While Islamic terrorism has been in decline since 2014, far-right terrorism is currently on the rise. The GTI reported a record high of far-right terrorist attacks in 2017—more than in the previous two years combined—and the frequency of these attacks has been climbing steadily since 2002. Furthermore, according to seven decades of data compiled by the National Consortium for the Study of Terrorism and Responses to Terrorism, the far right is responsible for radicalizing almost twice as many Americans as have been radicalized by Islam.
Chrystia Freeland is far from the only politician with curbing this decade’s marked increase in far-right and white-nationalist terrorism at the top of her agenda. In November, French president Emmanuel Macron warned of both the rising threat of the far right and the complacency many seem to exhibit toward that threat. In the wake of the Christchurch mosque attack that killed fifty people in March (more than twice as many as were killed by the radical far right in all of 2017), New Zealand prime minister Jacinda Ardern called for governments around the world to help address this increasingly urgent issue.
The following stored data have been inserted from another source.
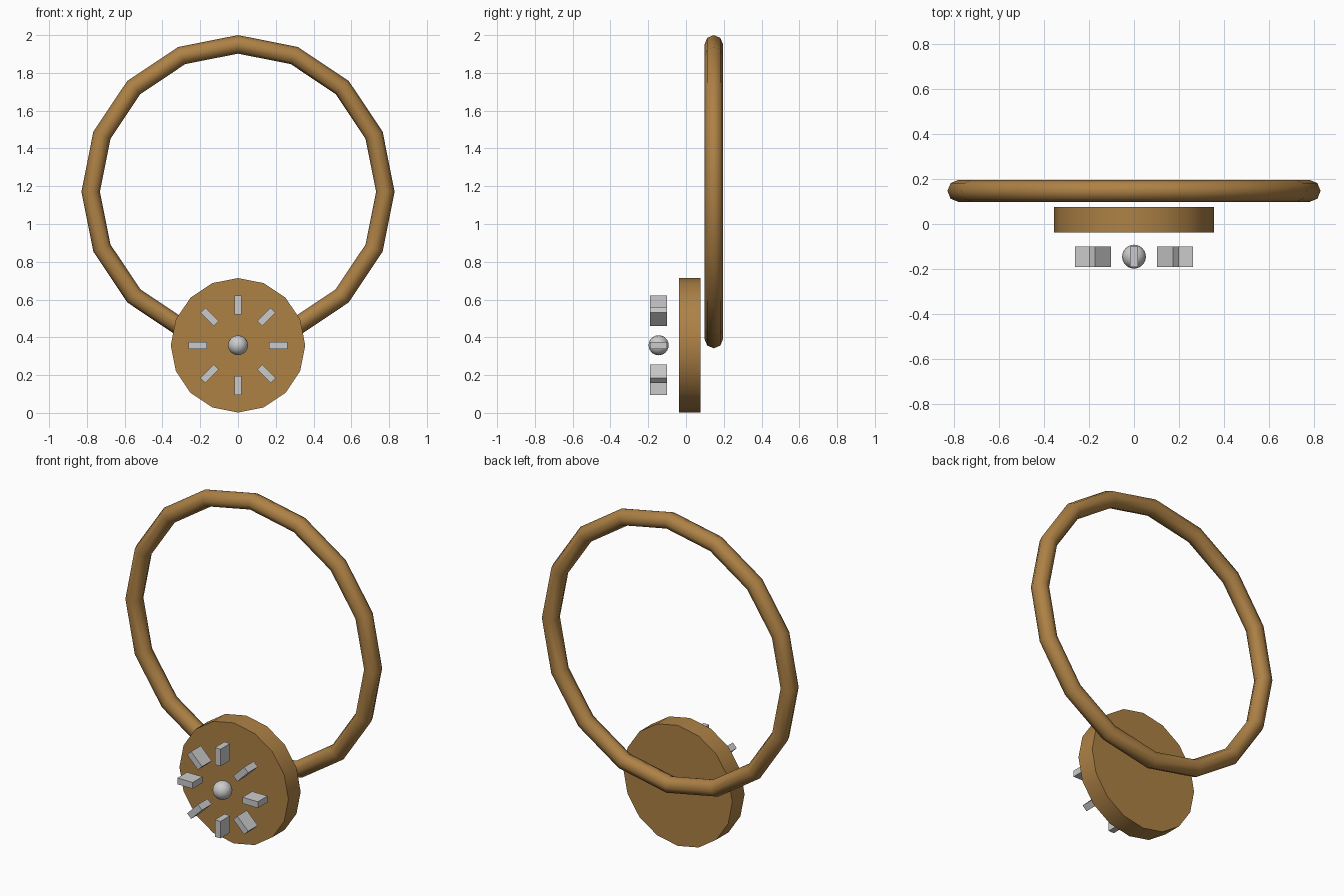
import bpy
from math import pi, sin, cos

if "Cube" in bpy.data.objects:
    bpy.data.objects.remove(bpy.data.objects["Cube"])

CZ = 0.358        # height of the disc centre
FRONT_Y = -0.145  # depth of the studs and ball

wood = bpy.data.materials.new("wood")
wood.diffuse_color = (0.42, 0.22, 0.06, 1)
wood.use_nodes = True
wood.node_tree.nodes["Principled BSDF"].inputs["Base Color"].default_value = wood.diffuse_color


def finish(name, mat=None, smooth=True):
    ob = bpy.context.object
    ob.name = name
    if mat:
        ob.data.materials.append(mat)
    if smooth:
        bpy.ops.object.shade_smooth_by_angle(angle=pi / 4.2 if name != "hoop" else pi / 3.5)
    return ob


# Hoop: 16-sided ring of octagonal section
bpy.ops.mesh.primitive_torus_add(major_segments=16, minor_segments=8,
                                 major_radius=0.78, minor_radius=0.049,
                                 location=(0, 0.147, 1.171), rotation=(pi / 2, 0, 0))
finish("hoop", wood)

# Round base plate
bpy.ops.mesh.primitive_cylinder_add(vertices=16, radius=0.356, depth=0.114,
                                    location=(0, 0.019, CZ), rotation=(pi / 2, 0, 0))
finish("disc", wood)

# Centre ball
bpy.ops.mesh.primitive_uv_sphere_add(segments=16, ring_count=12, radius=0.053,
                                     location=(0, FRONT_Y, CZ), rotation=(pi / 2, 0, 0))
finish("centre_ball")

# Eight radial studs floating in front of the plate
for i in range(8):
    a = i * pi / 4
    bpy.ops.mesh.primitive_cube_add(size=1, location=(0.213 * cos(a), FRONT_Y, CZ + 0.213 * sin(a)),
                                    rotation=(0, -a, 0))
    bpy.context.object.scale = (0.1, 0.09, 0.037)
    finish(f"stud_{i + 1}", smooth=False)
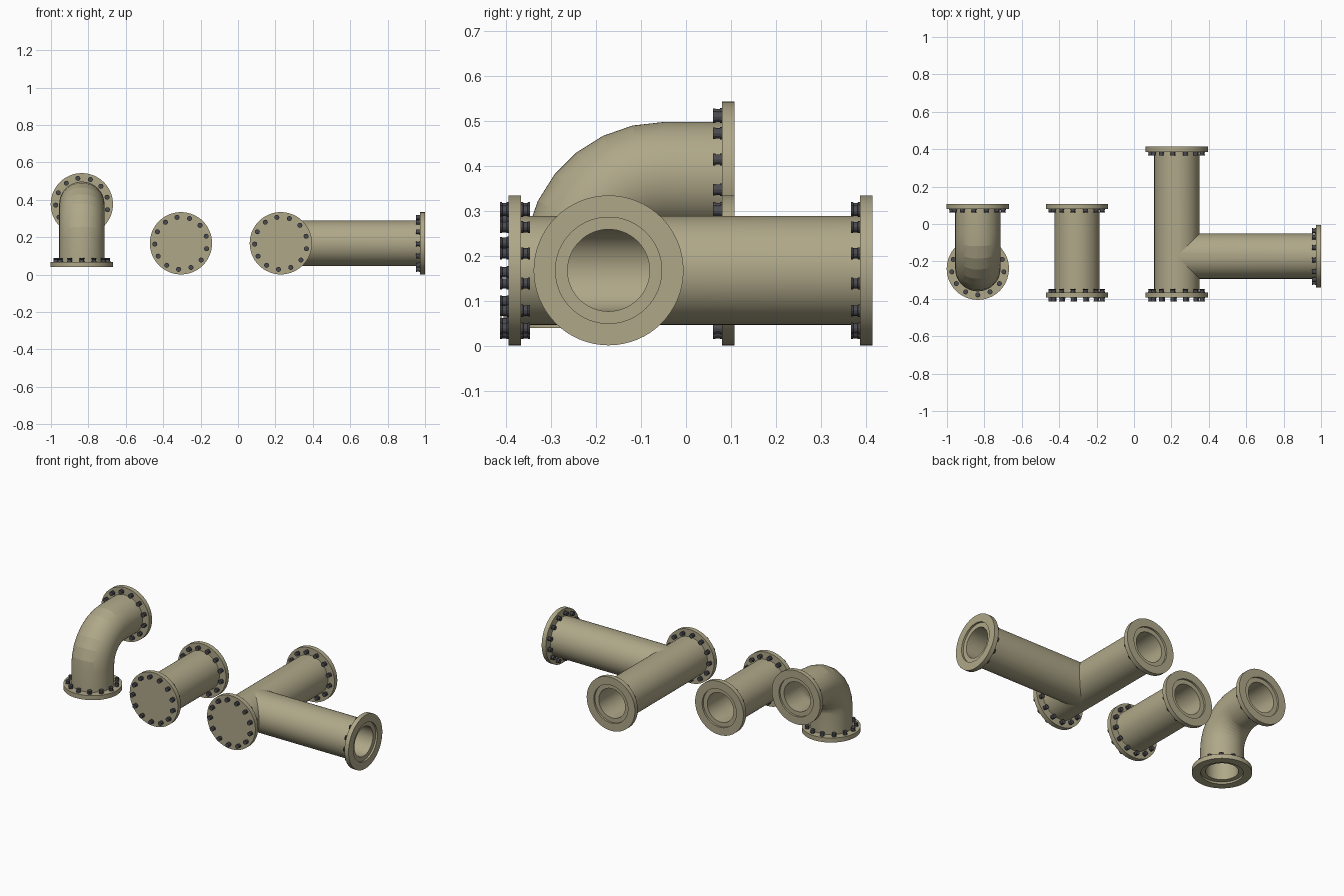
import bpy, bmesh, math
from mathutils import Vector

if "Cube" in bpy.data.objects:
    bpy.data.objects.remove(bpy.data.objects["Cube"])

PIPE_R, BORE_R, FLANGE_R, SEAT_R = 0.121, 0.091, 0.1665, 0.118
THICK, RECESS, BOLT_RING = 0.028, 0.012, 0.14
SIDES, BOLTS = 64, 13
X, Y, Z = Vector((1, 0, 0)), Vector((0, 1, 0)), Vector((0, 0, 1))


def material(name, rgb):
    m = bpy.data.materials.new(name)
    m.diffuse_color = (*rgb, 1)
    m.use_nodes = True
    m.node_tree.nodes["Principled BSDF"].inputs["Base Color"].default_value = m.diffuse_color
    return m


PAINT = material("khaki_paint", (0.43, 0.39, 0.25))
STEEL = material("dark_steel", (0.07, 0.07, 0.08))


def finish(name, bm, mat):
    bmesh.ops.recalc_face_normals(bm, faces=bm.faces[:])
    me = bpy.data.meshes.new(name)
    bm.to_mesh(me)
    bm.free()
    me.materials.append(mat)
    ob = bpy.data.objects.new(name, me)
    bpy.context.collection.objects.link(ob)
    return ob


def add_loft(bm, rings, sides=SIDES, closed=False):
    """Skin circular rings given as (centre, side, up, radius)."""
    loops = []
    for c, s, u, r in rings:
        loops.append([bm.verts.new(c + s * (r * math.cos(a)) + u * (r * math.sin(a)))
                      for a in (2 * math.pi * i / sides for i in range(sides))])
    pairs = list(zip(loops, loops[1:]))
    if closed:
        pairs.append((loops[-1], loops[0]))
    else:
        bm.faces.new(loops[0])
        bm.faces.new(loops[-1])
    for a, b in pairs:
        for i in range(sides):
            j = (i + 1) % sides
            bm.faces.new((a[i], a[j], b[j], b[i]))


def loft(name, rings, closed=False):
    bm = bmesh.new()
    add_loft(bm, rings, closed=closed)
    return finish(name, bm, PAINT)


def rod(name, a, b, side, up, r):
    return loft(name, [(a, side, up, r), (b, side, up, r)])


def tube(name, path):
    """Hollow pipe along (centre, side, up) stations."""
    rings = [(*p, PIPE_R) for p in path] + [(*p, BORE_R) for p in reversed(path)]
    return loft(name, rings, closed=True)


def flange(name, face, out, side, up, start=0.0, blind=False):
    """Flange with its outer face centred at 'face', plus its ring of bolts."""
    back = face - out * THICK
    if blind:
        rod(name, back, face, side, up, FLANGE_R)
    else:
        prof = [(face, SEAT_R), (face, FLANGE_R), (back, FLANGE_R), (back, SEAT_R)]
        loft(name, [(c, side, up, r) for c, r in prof], closed=True)
    bm = bmesh.new()
    for i in range(BOLTS):
        a = math.radians(start) + 2 * math.pi * i / BOLTS
        off = (up * math.cos(a) + side * math.sin(a)) * BOLT_RING
        for base, d in [(back, -out)] + ([(face, out)] if blind else []):
            prof = [(-0.002, .0135), (.004, .0135), (.005, .0115),
                    (.014, .0115), (.015, .013), (.0195, .013)]
            add_loft(bm, [(base + off + d * h, side, up, r) for h, r in prof], 12)
    finish(name + "_bolts", bm, STEEL)


def boolean(ob, other, op):
    mod = ob.modifiers.new(op, 'BOOLEAN')
    mod.operation, mod.solver, mod.object = op, 'EXACT', other
    bpy.context.view_layer.update()
    me = bpy.data.meshes.new_from_object(ob.evaluated_get(bpy.context.evaluated_depsgraph_get()))
    ob.modifiers.clear()
    ob.data = me
    bpy.data.objects.remove(other)


H = 0.1675          # axis height of the lying pipes
FRONT = -0.394      # front faces of the blind flanges

# Elbow: seven-segment bend from vertical to horizontal
ex, ey, ez, R = -0.835, -0.239, 0.376, 0.189
bend = Vector((ex, ey + R, ez - R))
path = [(Vector((ex, ey, 0.04 + RECESS)), X, Y)]
for i in range(8):
    a = math.pi / 2 * i / 7
    radial = -Y * math.cos(a) + Z * math.sin(a)
    path.append((bend + radial * R, X, -radial))
path.append((Vector((ex, 0.108 - RECESS, ez)), X, -Z))
tube("elbow_pipe", path)
flange("elbow_bottom_flange", Vector((ex, ey, 0.04)), -Z, X, -Y)
flange("elbow_back_flange", Vector((ex, 0.108, ez)), Y, X, Z, 19)

# Straight section
sx = -0.305
tube("straight_pipe", [(Vector((sx, FRONT + THICK, H)), X, Z),
                       (Vector((sx, 0.108 - RECESS, H)), X, Z)])
flange("straight_blind_flange", Vector((sx, FRONT, H)), -Y, X, Z, 19, True)
flange("straight_back_flange", Vector((sx, 0.108, H)), Y, X, Z, 19)

# Tee: outer bodies joined, then bored through
tx, by, back_y = 0.229, -0.172, 0.414
a, b = Vector((tx, FRONT + THICK, H)), Vector((tx, back_y - RECESS, H))
c, d = Vector((tx, by, H)), Vector((1 - RECESS, by, H))
tee = rod("tee_pipe", a, b, X, Z, PIPE_R)
boolean(tee, rod("branch_body", c, d, Y, Z, PIPE_R), 'UNION')
boolean(tee, rod("main_bore", a - Y * .01, b + Y * .01, X, Z, BORE_R), 'DIFFERENCE')
boolean(tee, rod("branch_bore", c, d + X * .01, Y, Z, BORE_R), 'DIFFERENCE')
flange("tee_blind_flange", Vector((tx, FRONT, H)), -Y, X, Z, 19, True)
flange("tee_back_flange", Vector((tx, back_y, H)), Y, X, Z, 19)
flange("tee_branch_flange", Vector((1, by, H)), X, Y, Z, 19)

# Smooth round walls, keep rims and bend segments crisp
for ob in bpy.context.scene.objects:
    ob.select_set(True)
    bpy.context.view_layer.objects.active = ob
bpy.ops.object.shade_smooth_by_angle(angle=math.radians(10))
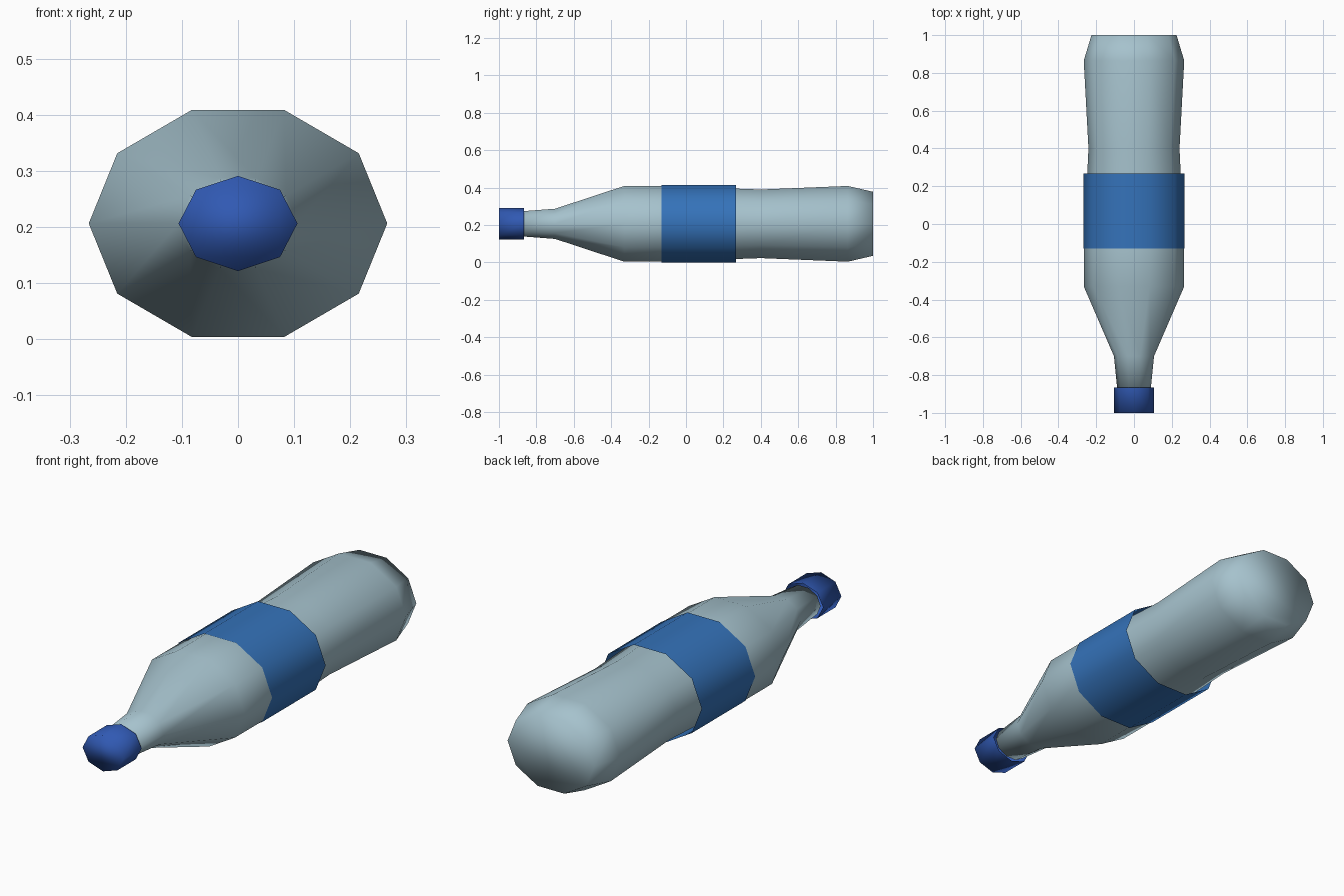
import bpy, bmesh
from math import cos, sin, tau

if "Cube" in bpy.data.objects:
    bpy.data.objects.remove(bpy.data.objects["Cube"])

CZ = 0.2065  # height of the bottle's axis


def material(name, rgb):
    m = bpy.data.materials.new(name)
    m.diffuse_color = (*rgb, 1)
    m.use_nodes = True
    m.node_tree.nodes["Principled BSDF"].inputs["Base Color"].default_value = m.diffuse_color
    return m


def loft(name, profile, sides, mat, squash=0.8, close_start=False, close_end=False):
    """Sweep (y, radius) rings of a flattened polygon along y."""
    bm = bmesh.new()
    rings = []
    for y, r in profile:
        rings.append([bm.verts.new((r * cos(tau * i / sides), y,
                                    CZ + squash * r * sin(tau * i / sides)))
                      for i in range(sides)])
    for a, b in zip(rings, rings[1:]):
        for i in range(sides):
            j = (i + 1) % sides
            bm.faces.new((a[i], b[i], b[j], a[j]))
    if close_start:
        bm.faces.new(rings[0])
    if close_end:
        bm.faces.new(rings[-1][::-1])
    for f in bm.faces:
        f.smooth = True
    me = bpy.data.meshes.new(name)
    bm.to_mesh(me)
    bm.free()
    me.materials.append(mat)
    ob = bpy.data.objects.new(name, me)
    bpy.context.collection.objects.link(ob)
    return ob


glass = material("pale_plastic", (0.38, 0.54, 0.61))
label_blue = material("label_blue", (0.035, 0.17, 0.49))
cap_blue = material("cap_blue", (0.03, 0.1, 0.45))

# Bottle body: neck, shoulder, waist and base
loft("bottle_body",
     [(-0.87, 0.089), (-0.70, 0.106), (-0.33, 0.266), (-0.13, 0.266),
      (0.40, 0.241), (0.865, 0.266), (1.0, 0.225)],
     10, glass, close_start=True, close_end=True)

# Label: open sleeve around the waist
loft("label", [(-0.13, 0.268), (0.267, 0.268)], 10, label_blue, squash=0.81)

# Screw cap: closed at the front, open towards the neck
loft("cap", [(-1.0, 0.106), (-0.865, 0.106)], 8, cap_blue, close_start=True)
Relative to groups like ISIL, lone-actor far-right terrorism claims far fewer lives. But based on terrorism’s most widely accepted definition, casualties are not the point. According to a recent report by the International Centre for Counter-Terrorism, “far-right violence has a potential risk of being misunderstood and under-classified, thus creating the perception among victims of that violence that democratic countries ‘are blind on the right side.’ This erosion of trust in the rule of law and the monopoly of force is one goal of extreme right-wing terrorists.” In this view, attempts to downplay the radical far right’s threat to society—especially to the lives of people of colour and their faith in public institutions—contribute to the problem.